A strange thing happened yesterday morning: it’s the middle of half term and most usual avenues of entertaining the children have been exhausted, so we decided to pull out the big guns and go out for brunch and furniture shopping. That wasn’t the strange thing – the children love a good sofa shop! The strange thing was the phone call I received from BBC Radio Essex, inviting me on air to discuss photographing the elderly.
Very quickly I realised this wasn’t a prank and the cogs started whirring. It seems I was discovered via a Google search, being (one of) the only photographers in Essex to have blogged about taking photographs of the elderly. The blog was about an event I hosted with my aunt and uncle for Contact the Elderly, an amazing charity that helps connect elderly members of our local community with eachother, forming invaluable friendships and providing much needed social interaction for people who may otherwise not leave their homes for weeks on end.
I spoke to a researcher who explained that Sara Livadeas, and avid campaigner against the media’s current portrayal of the elderly, was going to be on the show to discuss her views, and how we rarely see elderly people enjoying everyday activities let alone smiley, happy faces. Stock photos are often used when news stories involve older people, for example wrinkled hands, or zimmer frames and slippered feet. Where are all the smiles, the frowns even, the personalities? As a photographer I love to capture a moment, an expression frozen in time. A stock photograph of wrinkled hands is not doing that at all. Why are we as a society hiding the faces of our elderly? Is it easier for people to “forget” the responsibility we have to our families, friends and community if they see no faces? By doing this we are reinforcing the message that all of our elderly are weak and dependent, that they are vulnerable, and this is not the case. Of course there are elderly people who are vulnerable and may need extra help, but there are many, many elderly people who do not fall into this category. We shouldn’t be using negative imagery to portray anybody, young or old. Through Contact the Elderly I have had some fantastic conversations with elderly people, and am always awestruck by the strength and character I come face to face with. These are not people who want to hide away.

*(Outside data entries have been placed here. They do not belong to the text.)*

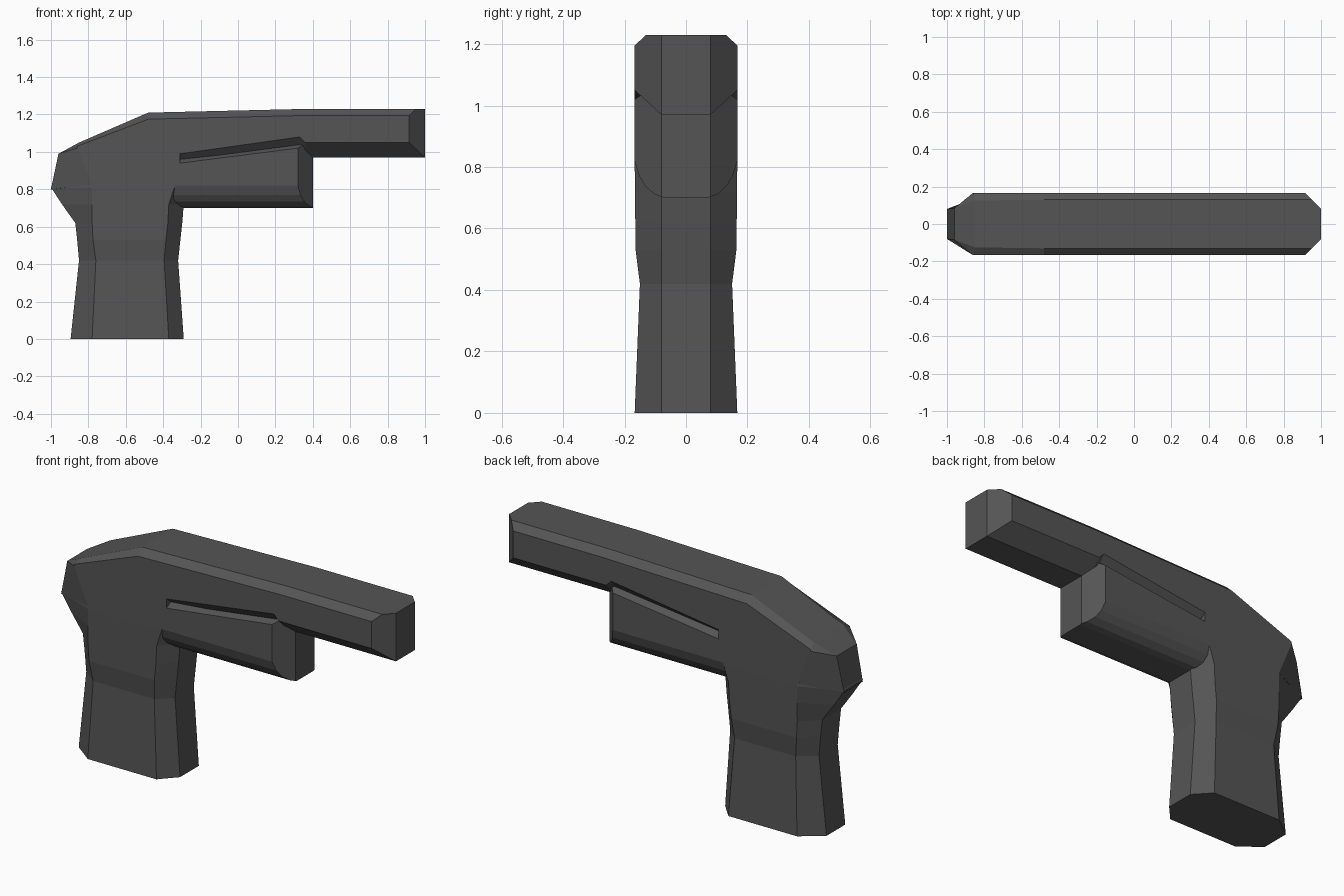
import bpy, bmesh
from mathutils import Vector

if "Cube" in bpy.data.objects:
    bpy.data.objects.remove(bpy.data.objects["Cube"])

W = 0.167  # half width of the model
mat = bpy.data.materials.new("dark_grey")
mat.diffuse_color = (0.09, 0.09, 0.09, 1)
mat.use_nodes = True
mat.node_tree.nodes["Principled BSDF"].inputs["Base Color"].default_value = mat.diffuse_color


def finish(bm, name):
    bmesh.ops.remove_doubles(bm, verts=bm.verts, dist=0.0005)
    bmesh.ops.recalc_face_normals(bm, faces=bm.faces)
    me = bpy.data.meshes.new(name)
    bm.to_mesh(me)
    bm.free()
    me.materials.append(mat)
    ob = bpy.data.objects.new(name, me)
    bpy.context.collection.objects.link(ob)
    return ob


def loft(rings, name, cuts=()):
    """Skin closed rings, cap both ends, then slice corners off with planes."""
    bm = bmesh.new()
    rows = [[bm.verts.new(p) for p in r] for r in rings]
    n = len(rows[0])
    for a, b in zip(rows, rows[1:]):
        for i in range(n):
            j = (i + 1) % n
            bm.faces.new((a[i], a[j], b[j], b[i]))
    bm.faces.new(rows[0])
    bm.faces.new(rows[-1])
    for co, no in cuts:
        res = bmesh.ops.bisect_plane(bm, geom=bm.verts[:] + bm.edges[:] + bm.faces[:],
                                     plane_co=co, plane_no=no, clear_outer=True)
        edges = [e for e in res["geom_cut"] if isinstance(e, bmesh.types.BMEdge)]
        bmesh.ops.contextual_create(bm, geom=edges)
    return finish(bm, name)


# Barrel and rear body: centre outline (x, z, half width) and side outline (x, z)
body = [
    (1.00, 0.97, 0.08, 0.915, 1.05),
    (1.00, 1.23, 0.08, 0.915, 1.195),
    (0.952, 1.23, 0.13, 0.915, 1.195),
    (0.37, 1.23, 0.13, 0.37, 1.195),
    (-0.48, 1.21, 0.13, -0.48, 1.175),
    (-0.85, 1.05, 0.125, -0.86, 1.03),
    (-0.96, 0.99, 0.085, -0.86, 1.02),
    (-1.00, 0.80, 0.08, -0.78, 0.825),
    (-0.33, 0.80, 0.08, -0.36, 0.82),
    (-0.31, 0.90, 0.12, -0.31, 0.94),
    (-0.31, 0.96, 0.13, -0.31, 0.99),
    (0.33, 0.97, 0.08, 0.33, 1.08),
    (0.36, 0.97, 0.08, 0.36, 1.05),
]
loft([[(xs, -W, zs) for _, _, _, xs, zs in body],
      [(x, -c, z) for x, z, c, _, _ in body],
      [(x, c, z) for x, z, c, _, _ in body],
      [(xs, W, zs) for _, _, _, xs, zs in body]], "barrel_body")

# Grip: octagonal rings (z, back, back side, front side, front, half width)
grip = [
    (0.00, -0.895, -0.78, -0.37, -0.29, 0.167),
    (0.42, -0.85, -0.76, -0.395, -0.32, 0.15),
    (0.53, -0.86, -0.775, -0.385, -0.308, 0.164),
    (0.62, -0.87, -0.78, -0.375, -0.298, 0.165),
    (0.72, -0.941, -0.78, -0.37, -0.29, 0.166),
    (0.81, -1.00, -0.78, -0.34, -0.29, 0.167),
    (0.83, -0.99, -0.78, -0.34, -0.29, 0.167),
]


def grip_ring(z, b, bs, fs, f, w):
    half = [(b, 0.08), (bs, w), (fs, w), (f, 0.08)]
    return [(x, -y, z) for x, y in half] + [(x, y, z) for x, y in reversed(half)]


loft([grip_ring(*g) for g in grip], "grip")


# Block under the barrel, rounded below, with a slanted groove along its top
def block_ring(x, top):
    half = [(0.07, 0.70), (0.10, 0.71), (0.13, 0.735), (0.152, 0.77), (W, 0.82),
            (W, top), (0.13, top + 0.02), (0.125, 1.09)]
    return [(x, -y, z) for y, z in half] + [(x, y, z) for y, z in reversed(half)]


loft([block_ring(-0.40, 0.93), block_ring(-0.31, 0.94), block_ring(0.40, 1.03)],
     "under_barrel_block",
     [(Vector((0.32, s * W, 0.8)), Vector((0.087, s * 0.08, 0))) for s in (-1, 1)])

These are people who want their faces to be seen.
So, if you want to have a listen to the discussion from this morning click here. I can’t promise the best vocals, or even the most concise discussion points from myself, but hey I gave it a go!